- [EXERCISE OBJECTIVE]
In the entries below, find each line bearing the string "SIDES" and copy it.

Stored entries:
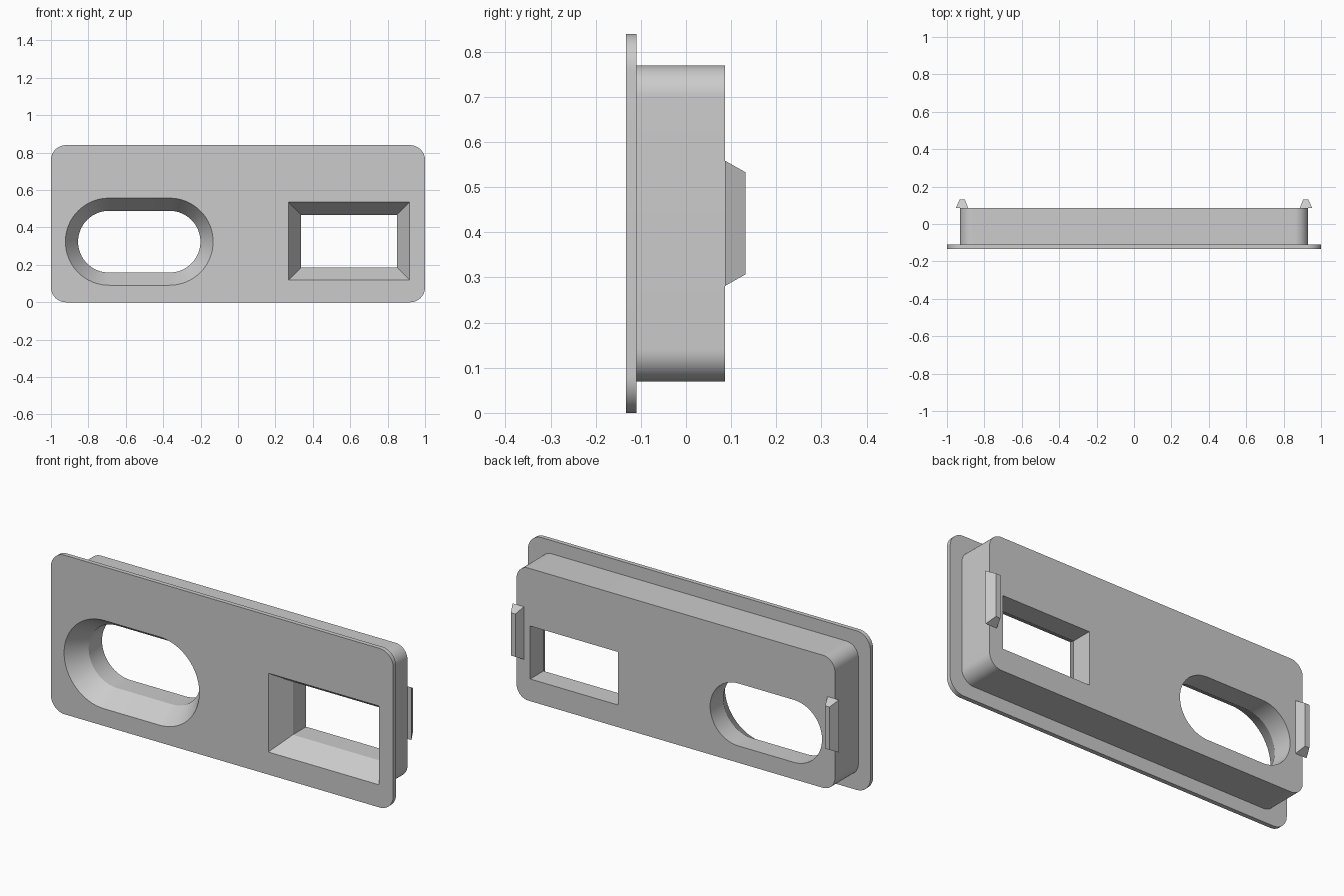
import bpy, bmesh
from math import cos, sin, pi, radians

cube = bpy.data.objects.get("Cube")
if cube:
    bpy.data.objects.remove(cube, do_unlink=True)

grey = bpy.data.materials.new("plain grey")
grey.use_nodes = True
grey.diffuse_color = (0.6, 0.6, 0.6, 1)
grey.node_tree.nodes["Principled BSDF"].inputs["Base Color"].default_value = (0.6, 0.6, 0.6, 1)


def outline(cx, cz, hw, hh, r=0, steps=16):
    """Rounded rectangle in x and z; r = 0 gives sharp corners."""
    points = []
    for q, (sx, sz) in enumerate([(1, 1), (-1, 1), (-1, -1), (1, -1)]):
        for i in range(steps + 1 if r else 1):
            a = (q + i / steps) * pi / 2
            p = (cx + sx * (hw - r) + r * cos(a), cz + sz * (hh - r) + r * sin(a))
            if not points or abs(p[0] - points[-1][0]) + abs(p[1] - points[-1][1]) > 1e-5:
                points.append(p)
    if abs(points[0][0] - points[-1][0]) + abs(points[0][1] - points[-1][1]) < 1e-5:
        points.pop()
    return points


def loft(name, sections):
    """Solid through matching outlines, each given as (y, outline)."""
    bm = bmesh.new()
    rings = [[bm.verts.new((x, y, z)) for x, z in pts] for y, pts in sections]
    for a, b in zip(rings, rings[1:]):
        for i in range(len(a)):
            j = (i + 1) % len(a)
            bm.faces.new((a[i], a[j], b[j], b[i]))
    bm.faces.new(rings[0])
    bm.faces.new(rings[-1])
    bmesh.ops.recalc_face_normals(bm, faces=bm.faces)
    mesh = bpy.data.meshes.new(name)
    bm.to_mesh(mesh)
    bm.free()
    mesh.materials.append(grey)
    obj = bpy.data.objects.new(name, mesh)
    bpy.context.collection.objects.link(obj)
    return obj


def activate(obj):
    bpy.ops.object.select_all(action="DESELECT")
    obj.select_set(True)
    bpy.context.view_layer.objects.active = obj


def combine(target, tool, operation):
    mod = target.modifiers.new(operation.title(), "BOOLEAN")
    mod.operation, mod.object, mod.solver = operation, tool, "EXACT"
    activate(target)
    bpy.ops.object.modifier_apply(modifier=mod.name)
    bpy.data.objects.remove(tool, do_unlink=True)


FRONT, LEDGE, BACK, TIP = -0.133, -0.11, 0.086, 0.132
THROAT = -0.025  # where each funnel becomes a straight hole
FLARE = 0.068    # widening of each funnel at the front

# Face plate with the deeper body behind it
panel = loft("panel", [(y, outline(0, 0.42, 1, 0.42, 0.08)) for y in (FRONT, LEDGE)])
body = loft("body", [(y, outline(0, 0.42, 0.93, 0.35, 0.07)) for y in (LEDGE - 0.01, BACK)])
combine(panel, body, "UNION")


# Funnelled openings: a long slot and a rectangular window
def cut_opening(cx, cz, hw, hh, r):
    start = FRONT - 0.02
    grow = FLARE * (THROAT - start) / (THROAT - FRONT)
    wide = outline(cx, cz, hw + grow, hh + grow, r + grow if r else 0)
    narrow = outline(cx, cz, hw, hh, r)
    cutter = loft("opening_cutter", [(start, wide), (THROAT, narrow), (BACK + 0.05, narrow)])
    cutter.hide_render = True
    combine(panel, cutter, "DIFFERENCE")


cut_opening(-0.528, 0.324, 0.327, 0.165, 0.165)
cut_opening(0.594, 0.327, 0.256, 0.14, 0)
activate(panel)
bpy.ops.object.shade_smooth_by_angle(angle=radians(25))

# Tapered retaining clips at the two ends of the back
for side, name in ((1, "left_clip"), (-1, "right_clip")):
    loft(name, [(BACK, outline(side * 0.92, 0.42, 0.033, 0.139)),
                (TIP, outline(side * 0.918, 0.42, 0.013, 0.113))])
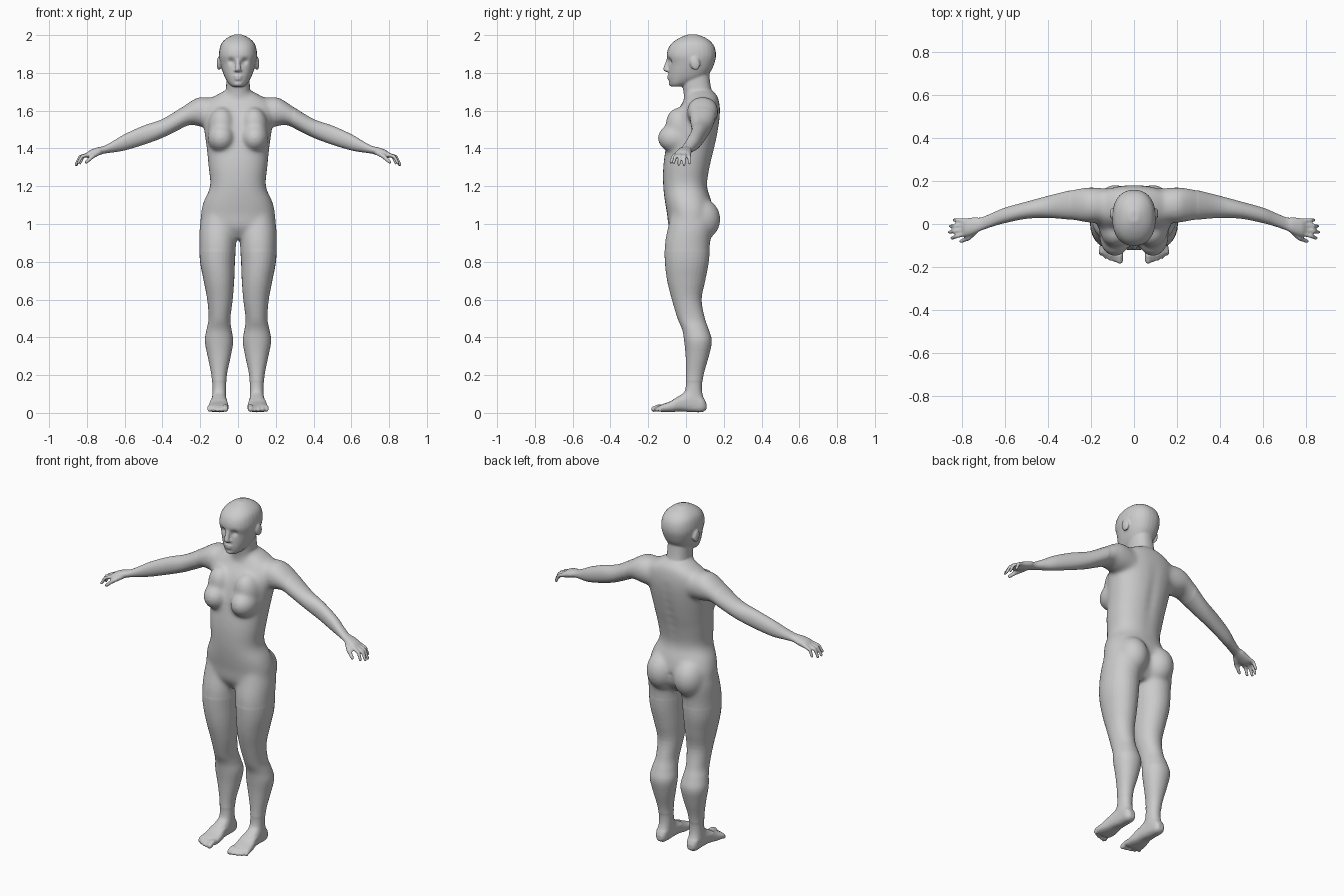
import bpy, bmesh, math
from mathutils import Vector, Matrix

bm = bmesh.new()
SIDES = 28


def skin(rings):
    """Bridge closed rings of points and cap both ends."""
    vs = [[bm.verts.new(p) for p in r] for r in rings]
    n = len(vs[0])
    for a, b in zip(vs, vs[1:]):
        for i in range(n):
            bm.faces.new((a[i], a[(i + 1) % n], b[(i + 1) % n], b[i]))
    bm.faces.new(vs[0])
    bm.faces.new(vs[-1])


def spline(st, sub=4):
    """Catmull-Rom interpolation of station tuples."""
    out = []
    for i in range(len(st) - 1):
        p0, p1, p2, p3 = st[max(i - 1, 0)], st[i], st[i + 1], st[min(i + 2, len(st) - 1)]
        for k in range(sub):
            t = k / sub
            out.append([0.5 * (2 * b + (c - a) * t + (2 * a - 5 * b + 4 * c - d) * t * t
                               + (3 * b - a - 3 * c + d) * t ** 3)
                        for a, b, c, d in zip(p0, p1, p2, p3)])
    return out + [list(st[-1])]


def loft(stations, place, power=2.3):
    """Stations are (t, a_min, a_max, b_min, b_max); place maps (t, a, b) to a point."""
    rings = []
    for t, a0, a1, b0, b1 in spline(stations):
        ring = []
        for i in range(SIDES):
            w = 2 * math.pi * i / SIDES
            c, s = math.cos(w), math.sin(w)
            a = math.copysign(abs(c) ** (2 / power), c)
            b = math.copysign(abs(s) ** (2 / power), s)
            ring.append(place(t, (a0 + a1 + a * (a1 - a0)) / 2, (b0 + b1 + b * (b1 - b0)) / 2))
        rings.append(ring)
    skin(rings)


def ball(c, r, rot=0):
    m = Matrix.Translation(c) @ Matrix.Rotation(rot, 4, 'X') @ Matrix.Diagonal((*r, 1))
    bmesh.ops.create_uvsphere(bm, u_segments=24, v_segments=16, radius=1, matrix=m)


def digit(points, r0, r1):
    """Tapered finger or toe with a rounded tip."""
    pts = [Vector(p) for p in points]
    rings = []
    for i, p in enumerate(pts):
        d = (pts[min(i + 1, len(pts) - 1)] - pts[max(i - 1, 0)]).normalized()
        u = d.cross(Vector((0.1, 0.2, 1))).normalized()
        v = d.cross(u)
        r = r0 + (r1 - r0) * i / (len(pts) - 1)
        rings.append([p + r * (math.cos(k * math.pi / 6) * u + math.sin(k * math.pi / 6) * v)
                      for k in range(12)])
    skin(rings)
    ball(pts[-1], (r1, r1, r1))


def upright(stations):
    loft([(z, -w, w, f, b) for z, w, f, b in stations], lambda t, a, b: (a, b, t))


# torso: height, half width, front y, back y
upright([(0.92, 0.07, -0.05, 0.09), (0.98, 0.185, -0.09, 0.13), (1.05, 0.197, -0.10, 0.145),
         (1.12, 0.182, -0.112, 0.135), (1.20, 0.148, -0.121, 0.112), (1.30, 0.156, -0.121, 0.127),
         (1.40, 0.166, -0.108, 0.152), (1.50, 0.180, -0.088, 0.172), (1.58, 0.190, -0.06, 0.181),
         (1.64, 0.180, -0.02, 0.177), (1.68, 0.12, 0.0, 0.165), (1.705, 0.07, 0.01, 0.14)])
# neck
upright([(1.60, 0.10, 0.0, 0.16), (1.66, 0.08, -0.01, 0.155), (1.70, 0.066, -0.014, 0.138),
         (1.75, 0.062, -0.02, 0.128), (1.83, 0.06, -0.02, 0.12)])
# head
upright([(1.728, 0.032, -0.076, -0.02), (1.745, 0.05, -0.086, 0.03), (1.775, 0.069, -0.092, 0.10),
         (1.81, 0.083, -0.092, 0.132), (1.85, 0.094, -0.092, 0.15), (1.89, 0.101, -0.102, 0.159),
         (1.93, 0.097, -0.094, 0.154), (1.96, 0.085, -0.072, 0.137), (1.985, 0.058, -0.035, 0.105),
         (2.003, 0.022, 0.01, 0.06)])
# nose and lips
digit([(0, -0.092, 1.875), (0, -0.100, 1.845), (0, -0.106, 1.82)], 0.010, 0.015)
ball((0, -0.088, 1.782), (0.025, 0.012, 0.007))
ball((0, -0.087, 1.768), (0.022, 0.012, 0.007))
ball((0, -0.075, 1.742), (0.025, 0.016, 0.015))

# chest and seat
for s in (-1, 1):
    ball((s * 0.088, -0.055, 1.455), (0.074, 0.096, 0.078))
    ball((s * 0.085, -0.02, 1.51), (0.075, 0.085, 0.11), 0.35)
    ball((s * 0.088, 0.08, 1.025), (0.09, 0.103, 0.112))

    # ears and nostril wings
    ball((s * 0.101, 0.048, 1.85), (0.012, 0.026, 0.036), 0.2)
    ball((s * 0.012, -0.095, 1.813), (0.009, 0.012, 0.008))

    # legs: height, inner x, outer x, front y, back y
    loft([(1.10, 0.04, 0.175, -0.07, 0.12), (1.0, 0.008, 0.201, -0.092, 0.14),
          (0.9, 0.01, 0.205, -0.112, 0.128), (0.8, 0.016, 0.201, -0.112, 0.121),
          (0.7, 0.02, 0.182, -0.10, 0.102), (0.6, 0.028, 0.163, -0.075, 0.083),
          (0.5, 0.04, 0.156, -0.045, 0.10), (0.44, 0.034, 0.167, -0.02, 0.121),
          (0.38, 0.025, 0.176, -0.01, 0.137), (0.3, 0.038, 0.161, -0.002, 0.121),
          (0.2, 0.059, 0.141, 0.0, 0.093), (0.12, 0.06, 0.137, -0.006, 0.086),
          (0.07, 0.062, 0.138, -0.015, 0.098), (0.02, 0.067, 0.133, -0.015, 0.098)],
         lambda t, a, b: (s * a, b, t), 2.1)
    # feet: y, inner x, outer x, sole z, top z
    loft([(0.108, 0.082, 0.118, 0.018, 0.05), (0.085, 0.068, 0.134, 0.004, 0.09),
          (0.03, 0.062, 0.138, 0.004, 0.12), (-0.03, 0.057, 0.146, 0.008, 0.096),
          (-0.08, 0.05, 0.156, 0.004, 0.063), (-0.125, 0.05, 0.162, 0.004, 0.046),
          (-0.142, 0.058, 0.155, 0.01, 0.036)], lambda t, a, b: (s * a, t, b), 2.6)
    # toes
    for i in range(5):
        x, y, r = 0.066 + 0.0215 * i, -0.170 + 0.002 * i * i, 0.0155 if i == 0 else 0.0105
        digit([(s * x, -0.11, 0.028), (s * x, (y - 0.12) / 2, 0.031), (s * x, y, 0.005 + r)], r, r)

    # arms and palms: x, front y, back y, low z, high z
    loft([(0.12, 0.01, 0.165, 1.51, 1.665), (0.20, 0.005, 0.171, 1.515, 1.673),
          (0.25, 0.012, 0.166, 1.525, 1.65), (0.30, 0.02, 0.156, 1.505, 1.616),
          (0.40, 0.028, 0.131, 1.456, 1.556), (0.50, 0.024, 0.104, 1.419, 1.521),
          (0.60, 0.004, 0.076, 1.389, 1.476), (0.66, -0.013, 0.051, 1.379, 1.44),
          (0.71, -0.031, 0.031, 1.372, 1.413), (0.74, -0.046, 0.031, 1.362, 1.407),
          (0.78, -0.058, 0.027, 1.35, 1.393), (0.80, -0.054, 0.022, 1.348, 1.378)],
         lambda t, a, b: (s * t, a, b), 2.1)
    # fingers
    for i, (x, y, z) in enumerate([(0.836, 0.018, 1.322), (0.855, -0.01, 1.313),
                                   (0.858, -0.038, 1.315), (0.846, -0.066, 1.323)]):
        b = 0.015 - 0.02 * i
        digit([(s * 0.785, b, 1.37), (s * (0.3 * 0.785 + 0.7 * x), 0.4 * b + 0.6 * y, 1.357),
               (s * x, y, z)], 0.0115, 0.0085)
    # thumb
    digit([(s * 0.735, -0.03, 1.38), (s * 0.77, -0.066, 1.358), (s * 0.803, -0.08, 1.328)],
          0.015, 0.0095)

bmesh.ops.recalc_face_normals(bm, faces=bm.faces)
mesh = bpy.data.meshes.new("body")
bm.to_mesh(mesh)
bm.free()
body = bpy.data.objects.new("body", mesh)
bpy.context.collection.objects.link(body)
bpy.context.view_layer.objects.active = body
body.select_set(True)

# fuse all parts into one skin
rem = body.modifiers.new("fuse", 'REMESH')
rem.mode = 'VOXEL'
rem.voxel_size = 0.006
sm = body.modifiers.new("soften", 'SMOOTH')
sm.factor, sm.iterations = 0.5, 4
for name in ("fuse", "soften"):
    bpy.ops.object.modifier_apply(modifier=name)

# blend shoulders, chest, hips and ankles
bm = bmesh.new()
bm.from_mesh(body.data)
soft = [v for v in bm.verts if (abs(v.co.x) < 0.3 and 0.86 < v.co.z < 1.71)
        or (0.07 < v.co.z < 0.17 and v.co.y > -0.06)]
for _ in range(30):
    bmesh.ops.smooth_vert(bm, verts=soft, factor=0.5,
                          use_axis_x=True, use_axis_y=True, use_axis_z=True)

# sculpt eye sockets, spine groove and seat cleft: centre, radius, push
brushes = [((s * 0.036, -0.088, 1.862), 0.017, 0.013) for s in (-1, 1)]
brushes += [((0, 0.15, 1.22 + 0.05 * i), 0.03, -0.005) for i in range(8)]
brushes += [((0, 0.16, 0.96 + 0.025 * i), 0.016, -0.012) for i in range(4)]
for c, r, push in brushes:
    c = Vector(c)
    for v in bm.verts:
        d = (v.co - c).length
        if d < 3 * r:
            v.co.y += push * math.exp(-(d / r) ** 2)
bm.to_mesh(body.data)
bm.free()
bpy.ops.object.shade_smooth()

- [ANSWER]
SIDES = 28
        for i in range(SIDES):
            w = 2 * math.pi * i / SIDES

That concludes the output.